last week involved a simple daily programmer challenge that asked for
user input. Since then I’ve also dug a bit further into Scheme as that last
week only really supplied me with 1-2 hours worth of scratching my head.
I’ve been making my way through various challenges from the TSPL3
book. One of them included the challenge for a
The procedure ‘length’ returns the length of its argument, which must be a
list. For example, (length ‘(a b c)) is 3. Using length, define the procedure
shorter, which returns the shorter of two list arguments. Have it return the
first list if they have the same length.
(lambda (ls other-ls)
((< (length ls) (length other-ls)) ls)
((> (length ls) (length other-ls)) other-ls)
I’m starting to get a bit more comfortable with Scheme, in particular I am now
finally grasping the placement of the parenthesis and in general getting a
better feel for the syntax.
Apart from this challenge (which I managed to do on my lunchbreak at work) I’ve
been going through another easy challenge from daily programmer. I don’t think
I’ll be hitting the intermediate ones for a good few weeks. This is one of the
most frustrating things for me personally as I see several harder problems and
know how to solve them in a ‘C like language’, translating that to Scheme is
non-trivial. It really does show how Lisp(s) are so different from the norm that
I’m used to.
Doing these challenges has also made me aware of how much I rely on mutable
state in other languages. For example, the challenge on
Add an item to the to-do list Delete a selected item from the to-do list And
obviously, print out the list so I can see what to do!
This is extremely easy with mutable state. Just have an array that you add and
remove from, but given that assignments are frowned upon in Scheme, I try not to
use them. Infact I haven’t used any set!’s just yet. Kent Dybvig states
In fact, most of the assignments that are either necessary or convenient in
other languages are both unnecessary and inconvenient in Scheme
And since I’m only learning whatever people tell me about Scheme at this point,
I think I’ll learn from a reputable source. In the case of this challenge, I
won’t be going with one global list that can be altered but rather just a new
list each item.
(define todo '("eat breakfast" "take a shower"))
;doesn't really need to be a procedure
;since it's just a wrapper for cons...
(lambda (item ls)
(cons item ls)))
((null? ls) (newline))
(string-append(car ls) "\n"))
(show-list (cdr ls))))))
(lambda (item ls)
((null? ls) '())
((eqv? item (car ls)) (delete-item item (cdr ls)))
(else (cons (car ls) (delete-item item (cdr ls)))))))
Apart from the above, I’ve also been doing some small tests on my own just to
get better acquainted with the language.
One in particular is converting a number into a list i.e.
12345 => '(1 2 3 4 5)
I ended up making quite a few helper functions to help get through this. I was
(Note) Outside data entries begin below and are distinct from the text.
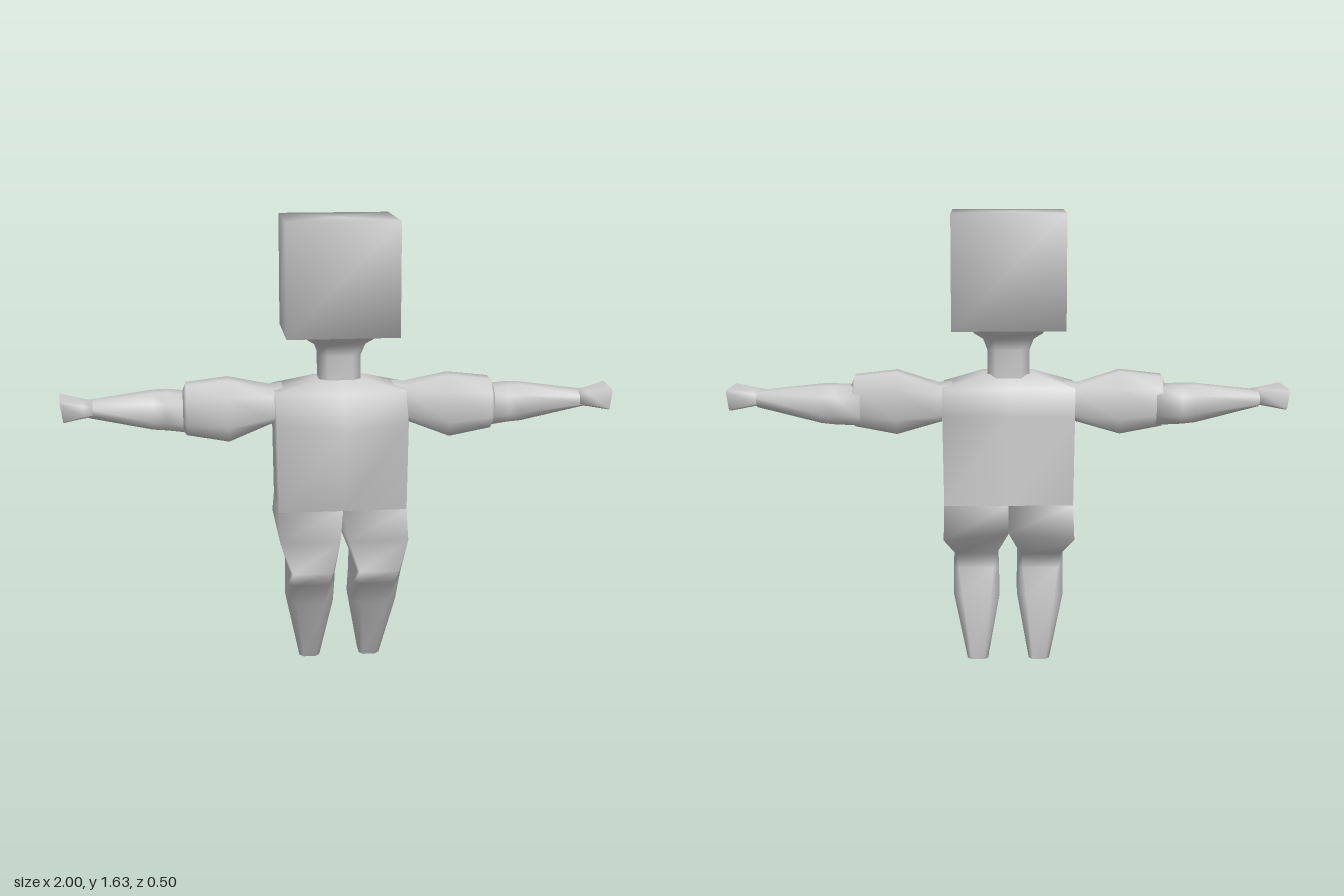
import * as THREE from 'three';
import { mergeVertices } from 'three/addons/utils/BufferGeometryUtils.js';

const material = new THREE.MeshStandardMaterial({ color: 0xcccccc, side: THREE.DoubleSide });

// Chamfered rectangle as 8 [u, v] points, counterclockwise from u to v
function section(u0, u1, v0, v1, chamfer) {
  const a = (u1 - u0) * chamfer, b = (v1 - v0) * chamfer;
  return [[u1, v0 + b], [u1, v1 - b], [u1 - a, v1], [u0 + a, v1],
    [u0, v1 - b], [u0, v0 + b], [u0 + a, v0], [u1 - a, v0]];
}

// Level section at height y, with u = z and v = x
const level = (y, z0, z1, x0, x1, c) => section(z0, z1, x0, x1, c).map(([z, x]) => [x, y, z]);
// Upright section at distance x, with u = y and v = z
const upright = ([x, y0, y1, z0, z1, c]) => section(y0, y1, z0, z1, c).map(([y, z]) => [x, y, z]);

// Smooth skin over rings of points; side -1 mirrors it across x
function loft(name, rings, { side = 1, capStart = false, capEnd = false } = {}) {
  if (side < 0) rings = rings.map(r => r.map(([x, y, z]) => [-x, y, z]).reverse());
  const n = rings[0].length, points = rings.flat(), index = [];
  for (let i = 0; i < rings.length - 1; i++) {
    for (let j = 0; j < n; j++) {
      const a = i * n + j, b = i * n + (j + 1) % n;
      index.push(a, b, b + n, a, b + n, a + n);
    }
  }
  const cap = (i, flip) => {
    const centre = points.length;
    points.push([0, 1, 2].map(k => rings[i].reduce((s, p) => s + p[k], 0) / n));
    for (let j = 0; j < n; j++) {
      const a = i * n + j, b = i * n + (j + 1) % n;
      index.push(centre, flip ? b : a, flip ? a : b);
    }
  };
  if (capStart) cap(0, true);
  if (capEnd) cap(rings.length - 1, false);
  let geometry = new THREE.BufferGeometry();
  geometry.setAttribute('position', new THREE.Float32BufferAttribute(points.flat(), 3));
  geometry.setIndex(index);
  geometry = mergeVertices(geometry);
  geometry.computeVertexNormals();
  const mesh = new THREE.Mesh(geometry, material);
  mesh.name = name;
  return mesh;
}

// Torso ring with a ridge down the middle of the chest
const torsoRing = (y, w, ridge, front, back) => [
  [0, y, ridge], [w, y, front], [w, y, (front + back) / 2], [w, y, back],
  [0, y, back], [-w, y, back], [-w, y, (front + back) / 2], [-w, y, front]];

export function createModel() {
  const model = new THREE.Group();

  // Head: a block with softly shared normals
  model.add(loft('head', [
    level(1.23, -0.19, 0.15, -0.2, 0.2, 0),
    level(1.635, -0.19, 0.15, -0.2, 0.2, 0),
  ], { capStart: true, capEnd: true }));

  // Neck flaring out under the head
  model.add(loft('neck', [
    level(1.03, -0.09, 0.05, -0.075, 0.075, 0.2),
    level(1.15, -0.09, 0.05, -0.075, 0.075, 0.2),
    level(1.19, -0.105, 0.065, -0.09, 0.09, 0.2),
    level(1.21, -0.13, 0.09, -0.12, 0.12, 0.2),
    level(1.232, -0.145, 0.105, -0.138, 0.138, 0.2),
  ]));

  // Torso with pointed chest and sloping shoulders
  model.add(loft('torso', [
    torsoRing(0.6, 0.23, 0.13, 0.13, -0.15),
    torsoRing(0.92, 0.235, 0.25, 0.13, -0.14),
    torsoRing(1.02, 0.235, 0.12, 0.06, -0.14),
    torsoRing(1.063, 0.09, 0.06, 0.05, -0.07),
  ], { capEnd: true }));

  for (const side of [1, -1]) {
    const label = side > 0 ? 'left' : 'right';

    // Upper arm
    model.add(loft(label + 'UpperArm', [
      [0.2, 0.91, 1.03, -0.14, 0.03, 0.2],
      [0.25, 0.895, 1.025, -0.135, 0.025, 0.2],
      [0.4, 0.842, 1.067, -0.085, 0.062, 0.25],
      [0.55, 0.87, 1.05, -0.082, 0.062, 0.25],
      [0.562, 0.885, 1.02, -0.075, 0.05, 0.25],
    ].map(upright), { side, capEnd: true }));

    // Forearm, tapering to the wrist
    model.add(loft(label + 'Forearm', [
      [0.53, 0.875, 1.015, -0.09, 0.05, 0.25],
      [0.62, 0.883, 1.02, -0.112, 0.035, 0.25],
      [0.67, 0.887, 1.02, -0.1, 0.03, 0.25],
      [0.9, 0.94, 0.993, -0.07, 0.043, 0.25],
    ].map(upright), { side, capStart: true, capEnd: true }));

    // Hand: a wedge with a slanted end
    const tip = upright([0.99, 0.935, 1.01, -0.1, 0.08, 0.08])
      .map(([, y, z]) => [0.99 + (y - 0.97) * 0.14 - z * 0.07, y, z]);
    model.add(loft(label + 'Hand', [
      ...[[0.88, 0.945, 0.995, -0.05, 0.045, 0.2],
        [0.91, 0.942, 0.999, -0.05, 0.052, 0.2]].map(upright), tip,
    ], { side, capStart: true, capEnd: true }));

    // Leg with jutting knee, and the hip drawn out to a point behind
    const hip = level(0.5, -0.25, 0.18, 0, 0.23, 0);
    for (const i of [5, 6]) hip[i][2] = -0.16;
    for (const i of [0, 7]) hip[i][0] = 0.015;
    model.add(loft(label + 'Leg', [
      level(0, -0.08, 0.012, 0.075, 0.15, 0.2),
      level(0.24, -0.08, 0.11, 0.032, 0.2, 0.2),
      level(0.34, -0.045, 0.18, 0.035, 0.2, 0.12),
      level(0.4, -0.065, 0.23, 0.04, 0.198, 0.06),
      hip,
      level(0.6, -0.15, 0.13, 0, 0.23, 0),
    ], { side, capStart: true }));
  }
  return model;
}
surprised that there was no
char->number procedure but there was
string->number and other similar procedures. So I made my own (hacky)
(- (char->integer char) 48)))
This would then allow me to do the following
- Convert the input 12345 to a string :
(number->string 12345) => "12345"
- Convert the string to a list :
(string->list "12345") => '(#\1 #\2 #\3 #\4 #\5)
- Convert the characters (one by one) into numbers
(char->number #\1) => 1
Now that we have that functionality. We just need one more procedure that calls
(char->number) over the given list and then we’re done. This sounds like
the perfect opportunity for
map, so I went with this:
(map char->number(string->list (number->string n)))))
And it worked!
(number->list 123456) => '(1 2 3 4 5 6)
(car(number->list 123456)) => 1
As with last time, here are some questions I asked myself throughout.
- How do I display a new line?
- You can just use “\n” like everywhere else. There’s also the (newline)
procedure, I’m not sure of the difference between the two but I have
noticed (atleast for me) that the (display) procedure prefers the “\n”
- How do I make a comment?
- How do I get the nth character of a string?
- Use ‘string-ref’ i.e.
(string-ref "test" 0) -> #\t
- How can I convert a character to a number?
- You can’t natively, I made a small fudge that sort of allows it. This only
works for numbers 0-9 though because #\10 obviously isn’t a char
- Is there a ‘map’ procedure like in Python or PHP or most other languages?
These challenges made me question a few things. I also have a few other
questions that I’d like to ask alongside this.
Why would you use an ‘if’ when ‘cond’ seems so much cleaner?
Is there a date, time, or date time library built into Scheme?
Why are there two versions of new line? What’s the difference? (“\n” and